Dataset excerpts
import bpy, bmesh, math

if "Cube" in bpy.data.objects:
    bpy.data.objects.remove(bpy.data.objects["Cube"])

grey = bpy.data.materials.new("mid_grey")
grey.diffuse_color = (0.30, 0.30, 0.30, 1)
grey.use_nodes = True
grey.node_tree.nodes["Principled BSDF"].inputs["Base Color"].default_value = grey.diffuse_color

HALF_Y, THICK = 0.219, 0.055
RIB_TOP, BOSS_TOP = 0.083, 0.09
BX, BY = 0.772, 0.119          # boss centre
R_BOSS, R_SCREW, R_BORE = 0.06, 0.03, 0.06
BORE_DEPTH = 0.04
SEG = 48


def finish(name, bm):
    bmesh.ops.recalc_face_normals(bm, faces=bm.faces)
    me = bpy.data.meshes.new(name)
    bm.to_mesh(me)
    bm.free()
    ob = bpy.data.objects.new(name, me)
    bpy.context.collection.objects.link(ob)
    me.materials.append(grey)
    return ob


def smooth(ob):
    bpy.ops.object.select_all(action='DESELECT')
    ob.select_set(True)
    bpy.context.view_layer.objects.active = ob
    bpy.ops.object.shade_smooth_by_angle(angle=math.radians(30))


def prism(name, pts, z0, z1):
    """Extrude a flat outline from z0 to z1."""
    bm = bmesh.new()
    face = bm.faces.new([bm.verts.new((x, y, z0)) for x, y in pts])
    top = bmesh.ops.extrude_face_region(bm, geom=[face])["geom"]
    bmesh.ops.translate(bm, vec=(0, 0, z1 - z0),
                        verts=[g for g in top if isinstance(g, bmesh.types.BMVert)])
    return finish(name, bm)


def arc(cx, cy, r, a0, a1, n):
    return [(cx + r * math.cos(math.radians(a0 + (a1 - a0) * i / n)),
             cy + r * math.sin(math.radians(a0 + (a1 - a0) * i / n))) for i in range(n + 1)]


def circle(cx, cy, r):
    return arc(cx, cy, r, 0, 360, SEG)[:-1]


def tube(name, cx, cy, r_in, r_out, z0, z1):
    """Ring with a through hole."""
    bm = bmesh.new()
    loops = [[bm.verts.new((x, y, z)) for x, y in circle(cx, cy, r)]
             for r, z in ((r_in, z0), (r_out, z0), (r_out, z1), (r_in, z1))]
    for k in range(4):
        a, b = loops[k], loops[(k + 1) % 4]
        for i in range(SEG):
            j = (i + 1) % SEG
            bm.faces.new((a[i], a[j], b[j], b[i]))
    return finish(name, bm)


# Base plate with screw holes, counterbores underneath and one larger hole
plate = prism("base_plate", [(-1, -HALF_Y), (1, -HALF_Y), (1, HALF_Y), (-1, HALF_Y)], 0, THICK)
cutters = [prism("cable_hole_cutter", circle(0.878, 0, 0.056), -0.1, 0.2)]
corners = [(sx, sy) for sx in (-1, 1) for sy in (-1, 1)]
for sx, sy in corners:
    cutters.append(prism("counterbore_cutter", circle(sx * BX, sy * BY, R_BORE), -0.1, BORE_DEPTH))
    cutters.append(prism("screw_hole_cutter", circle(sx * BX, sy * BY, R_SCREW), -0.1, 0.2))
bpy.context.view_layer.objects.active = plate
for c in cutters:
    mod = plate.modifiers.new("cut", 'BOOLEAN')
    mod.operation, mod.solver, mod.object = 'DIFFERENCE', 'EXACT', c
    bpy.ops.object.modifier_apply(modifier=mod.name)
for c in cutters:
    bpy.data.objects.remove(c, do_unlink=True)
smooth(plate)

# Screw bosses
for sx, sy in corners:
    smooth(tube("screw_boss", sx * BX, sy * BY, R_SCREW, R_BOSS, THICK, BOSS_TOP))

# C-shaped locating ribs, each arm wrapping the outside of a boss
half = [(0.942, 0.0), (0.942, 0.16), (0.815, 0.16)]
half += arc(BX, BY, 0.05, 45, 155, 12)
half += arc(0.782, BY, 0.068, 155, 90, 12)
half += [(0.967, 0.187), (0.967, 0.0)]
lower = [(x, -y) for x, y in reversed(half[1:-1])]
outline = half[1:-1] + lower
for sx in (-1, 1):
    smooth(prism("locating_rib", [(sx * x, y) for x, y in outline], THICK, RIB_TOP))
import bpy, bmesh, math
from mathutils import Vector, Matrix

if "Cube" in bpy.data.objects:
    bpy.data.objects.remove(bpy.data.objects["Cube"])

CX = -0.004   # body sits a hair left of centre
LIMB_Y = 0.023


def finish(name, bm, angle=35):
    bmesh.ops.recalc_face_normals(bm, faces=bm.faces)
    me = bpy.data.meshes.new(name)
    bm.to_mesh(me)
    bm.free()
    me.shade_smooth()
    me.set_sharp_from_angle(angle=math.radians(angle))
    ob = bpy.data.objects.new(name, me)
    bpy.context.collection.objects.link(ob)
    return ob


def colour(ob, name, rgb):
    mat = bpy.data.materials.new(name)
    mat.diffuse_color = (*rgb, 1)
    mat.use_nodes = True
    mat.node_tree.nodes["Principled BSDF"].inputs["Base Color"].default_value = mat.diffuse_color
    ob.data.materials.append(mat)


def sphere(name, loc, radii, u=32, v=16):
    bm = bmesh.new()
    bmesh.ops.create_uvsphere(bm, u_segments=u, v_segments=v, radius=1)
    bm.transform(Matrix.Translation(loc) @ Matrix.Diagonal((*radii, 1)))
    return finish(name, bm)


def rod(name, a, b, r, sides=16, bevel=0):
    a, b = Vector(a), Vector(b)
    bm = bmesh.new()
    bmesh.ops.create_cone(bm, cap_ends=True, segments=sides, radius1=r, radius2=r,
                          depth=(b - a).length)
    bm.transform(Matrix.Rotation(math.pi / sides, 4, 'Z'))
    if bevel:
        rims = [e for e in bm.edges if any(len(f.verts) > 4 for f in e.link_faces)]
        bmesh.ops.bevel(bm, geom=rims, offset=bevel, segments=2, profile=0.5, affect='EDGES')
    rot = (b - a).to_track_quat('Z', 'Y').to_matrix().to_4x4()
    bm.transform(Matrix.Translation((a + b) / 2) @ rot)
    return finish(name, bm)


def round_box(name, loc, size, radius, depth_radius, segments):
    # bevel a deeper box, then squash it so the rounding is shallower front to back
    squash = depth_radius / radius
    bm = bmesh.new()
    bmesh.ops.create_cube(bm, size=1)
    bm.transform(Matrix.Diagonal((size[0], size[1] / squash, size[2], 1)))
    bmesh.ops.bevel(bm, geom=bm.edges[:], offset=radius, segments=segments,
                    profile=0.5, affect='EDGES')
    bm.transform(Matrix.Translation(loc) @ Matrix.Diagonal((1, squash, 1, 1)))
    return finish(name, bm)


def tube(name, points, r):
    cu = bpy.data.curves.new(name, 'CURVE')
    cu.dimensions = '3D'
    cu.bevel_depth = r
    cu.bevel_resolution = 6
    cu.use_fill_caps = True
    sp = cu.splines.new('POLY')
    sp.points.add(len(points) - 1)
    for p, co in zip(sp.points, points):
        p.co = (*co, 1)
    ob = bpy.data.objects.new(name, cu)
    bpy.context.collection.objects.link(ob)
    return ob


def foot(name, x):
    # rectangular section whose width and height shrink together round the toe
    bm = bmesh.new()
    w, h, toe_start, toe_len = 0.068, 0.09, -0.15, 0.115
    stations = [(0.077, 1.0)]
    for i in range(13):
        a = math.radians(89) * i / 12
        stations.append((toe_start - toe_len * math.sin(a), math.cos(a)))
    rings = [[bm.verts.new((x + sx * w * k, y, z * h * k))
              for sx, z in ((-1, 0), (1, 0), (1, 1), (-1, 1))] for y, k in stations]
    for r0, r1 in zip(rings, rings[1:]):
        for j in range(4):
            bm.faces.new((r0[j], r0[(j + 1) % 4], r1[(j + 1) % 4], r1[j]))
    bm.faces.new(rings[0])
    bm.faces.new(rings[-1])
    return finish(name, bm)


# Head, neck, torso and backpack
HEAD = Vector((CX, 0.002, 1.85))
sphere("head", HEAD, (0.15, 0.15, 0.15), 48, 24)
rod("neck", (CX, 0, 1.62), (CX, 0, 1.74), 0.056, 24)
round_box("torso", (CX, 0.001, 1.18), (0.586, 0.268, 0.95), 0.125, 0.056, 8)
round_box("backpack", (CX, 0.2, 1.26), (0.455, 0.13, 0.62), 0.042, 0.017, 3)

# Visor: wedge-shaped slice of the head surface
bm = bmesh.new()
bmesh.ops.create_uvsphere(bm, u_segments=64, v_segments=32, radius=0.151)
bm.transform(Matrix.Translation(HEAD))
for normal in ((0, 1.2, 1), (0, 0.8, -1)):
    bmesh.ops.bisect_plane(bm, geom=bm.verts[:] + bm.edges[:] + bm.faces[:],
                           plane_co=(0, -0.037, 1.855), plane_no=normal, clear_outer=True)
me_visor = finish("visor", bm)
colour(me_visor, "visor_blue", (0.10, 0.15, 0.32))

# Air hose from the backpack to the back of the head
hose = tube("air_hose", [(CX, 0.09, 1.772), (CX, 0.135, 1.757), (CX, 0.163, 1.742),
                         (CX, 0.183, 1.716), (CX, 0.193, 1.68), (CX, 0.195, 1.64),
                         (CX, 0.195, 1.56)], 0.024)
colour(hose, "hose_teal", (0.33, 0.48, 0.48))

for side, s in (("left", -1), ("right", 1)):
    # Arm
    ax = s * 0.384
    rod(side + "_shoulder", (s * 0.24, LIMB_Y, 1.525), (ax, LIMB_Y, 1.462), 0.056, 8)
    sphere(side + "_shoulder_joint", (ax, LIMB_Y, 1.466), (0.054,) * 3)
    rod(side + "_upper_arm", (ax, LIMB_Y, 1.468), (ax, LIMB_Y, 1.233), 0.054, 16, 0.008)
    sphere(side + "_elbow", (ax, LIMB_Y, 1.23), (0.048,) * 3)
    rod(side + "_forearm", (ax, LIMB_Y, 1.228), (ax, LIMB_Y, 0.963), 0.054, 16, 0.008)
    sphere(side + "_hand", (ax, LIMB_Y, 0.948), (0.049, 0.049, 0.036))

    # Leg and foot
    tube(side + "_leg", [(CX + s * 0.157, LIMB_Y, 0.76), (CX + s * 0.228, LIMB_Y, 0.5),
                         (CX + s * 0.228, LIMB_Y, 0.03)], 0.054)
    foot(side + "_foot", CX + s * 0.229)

■ WORK ORDER
In which lines of the records does the word "plate" appear? Copy each of them.

■ WRITTEN RESPONSE
# Base plate with screw holes, counterbores underneath and one larger hole
plate = prism("base_plate", [(-1, -HALF_Y), (1, -HALF_Y), (1, HALF_Y), (-1, HALF_Y)], 0, THICK)
bpy.context.view_layer.objects.active = plate
    mod = plate.modifiers.new("cut", 'BOOLEAN')
smooth(plate)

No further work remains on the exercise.